Supplied data>
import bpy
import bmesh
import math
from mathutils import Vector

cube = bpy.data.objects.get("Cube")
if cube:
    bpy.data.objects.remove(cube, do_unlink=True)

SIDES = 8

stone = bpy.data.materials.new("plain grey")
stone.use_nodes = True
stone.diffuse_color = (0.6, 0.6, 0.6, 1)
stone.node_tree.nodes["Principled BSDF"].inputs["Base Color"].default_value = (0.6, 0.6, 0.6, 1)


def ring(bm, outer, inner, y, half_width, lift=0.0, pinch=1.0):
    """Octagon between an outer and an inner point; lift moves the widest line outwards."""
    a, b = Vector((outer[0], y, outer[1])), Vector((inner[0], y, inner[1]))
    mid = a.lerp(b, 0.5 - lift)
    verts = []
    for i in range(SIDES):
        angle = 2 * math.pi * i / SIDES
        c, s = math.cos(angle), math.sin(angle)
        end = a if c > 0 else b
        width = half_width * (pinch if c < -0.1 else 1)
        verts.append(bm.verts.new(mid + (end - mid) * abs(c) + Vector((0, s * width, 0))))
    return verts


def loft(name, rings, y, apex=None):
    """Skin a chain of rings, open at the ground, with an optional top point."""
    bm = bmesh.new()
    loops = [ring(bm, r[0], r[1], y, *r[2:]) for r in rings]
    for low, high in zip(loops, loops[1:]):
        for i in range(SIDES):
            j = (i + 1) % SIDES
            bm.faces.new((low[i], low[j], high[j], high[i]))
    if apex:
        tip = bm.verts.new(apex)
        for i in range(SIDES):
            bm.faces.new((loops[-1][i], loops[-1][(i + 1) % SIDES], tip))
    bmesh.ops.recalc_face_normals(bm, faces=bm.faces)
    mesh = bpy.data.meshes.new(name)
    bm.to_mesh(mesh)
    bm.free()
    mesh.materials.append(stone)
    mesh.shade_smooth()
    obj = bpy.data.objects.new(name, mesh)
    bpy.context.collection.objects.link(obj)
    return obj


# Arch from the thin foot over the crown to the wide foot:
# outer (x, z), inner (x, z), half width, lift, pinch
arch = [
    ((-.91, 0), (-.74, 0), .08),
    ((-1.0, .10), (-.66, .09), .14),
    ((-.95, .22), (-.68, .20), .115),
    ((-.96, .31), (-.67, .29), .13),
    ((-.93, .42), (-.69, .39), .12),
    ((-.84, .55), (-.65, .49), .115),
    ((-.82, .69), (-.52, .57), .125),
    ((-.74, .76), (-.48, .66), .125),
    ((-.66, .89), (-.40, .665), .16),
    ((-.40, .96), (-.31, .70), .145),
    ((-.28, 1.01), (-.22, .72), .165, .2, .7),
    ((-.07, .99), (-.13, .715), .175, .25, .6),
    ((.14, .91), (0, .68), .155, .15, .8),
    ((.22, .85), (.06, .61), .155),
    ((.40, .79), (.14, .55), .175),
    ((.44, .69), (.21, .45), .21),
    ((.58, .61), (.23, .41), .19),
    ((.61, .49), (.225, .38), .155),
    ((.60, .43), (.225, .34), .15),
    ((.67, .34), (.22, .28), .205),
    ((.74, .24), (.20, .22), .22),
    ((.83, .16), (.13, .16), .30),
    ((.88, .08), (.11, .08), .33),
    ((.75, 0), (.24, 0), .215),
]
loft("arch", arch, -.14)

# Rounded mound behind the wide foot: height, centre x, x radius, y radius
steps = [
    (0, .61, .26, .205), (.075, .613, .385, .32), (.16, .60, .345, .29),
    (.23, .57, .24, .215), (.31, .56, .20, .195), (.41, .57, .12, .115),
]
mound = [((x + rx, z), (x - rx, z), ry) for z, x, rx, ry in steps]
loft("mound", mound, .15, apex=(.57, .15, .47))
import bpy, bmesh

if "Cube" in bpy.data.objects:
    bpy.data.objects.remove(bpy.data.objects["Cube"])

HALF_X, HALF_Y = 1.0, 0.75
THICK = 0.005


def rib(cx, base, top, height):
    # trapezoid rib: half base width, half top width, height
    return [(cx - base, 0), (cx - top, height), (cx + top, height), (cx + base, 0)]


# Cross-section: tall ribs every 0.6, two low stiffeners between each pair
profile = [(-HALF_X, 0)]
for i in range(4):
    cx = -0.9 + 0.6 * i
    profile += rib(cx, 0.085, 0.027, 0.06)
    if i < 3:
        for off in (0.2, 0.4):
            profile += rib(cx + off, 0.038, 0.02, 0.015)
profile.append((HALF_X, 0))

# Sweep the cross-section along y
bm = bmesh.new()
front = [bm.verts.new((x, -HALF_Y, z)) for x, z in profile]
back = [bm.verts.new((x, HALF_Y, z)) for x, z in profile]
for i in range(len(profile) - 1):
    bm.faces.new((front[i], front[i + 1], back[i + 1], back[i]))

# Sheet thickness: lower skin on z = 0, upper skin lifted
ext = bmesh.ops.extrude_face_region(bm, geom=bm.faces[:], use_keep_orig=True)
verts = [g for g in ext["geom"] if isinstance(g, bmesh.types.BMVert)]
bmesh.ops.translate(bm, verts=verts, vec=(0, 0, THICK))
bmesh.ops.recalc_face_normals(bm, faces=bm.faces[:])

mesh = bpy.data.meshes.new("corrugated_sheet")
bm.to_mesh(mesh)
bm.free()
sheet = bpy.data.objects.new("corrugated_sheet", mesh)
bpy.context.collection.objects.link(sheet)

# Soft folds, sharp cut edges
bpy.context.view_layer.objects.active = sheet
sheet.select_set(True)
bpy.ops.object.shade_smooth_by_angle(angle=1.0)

Exercise>
Scan the data above. Return every line with "True" in it.

Finished exercise>
    bpy.data.objects.remove(cube, do_unlink=True)
stone.use_nodes = True
ext = bmesh.ops.extrude_face_region(bm, geom=bm.faces[:], use_keep_orig=True)
sheet.select_set(True)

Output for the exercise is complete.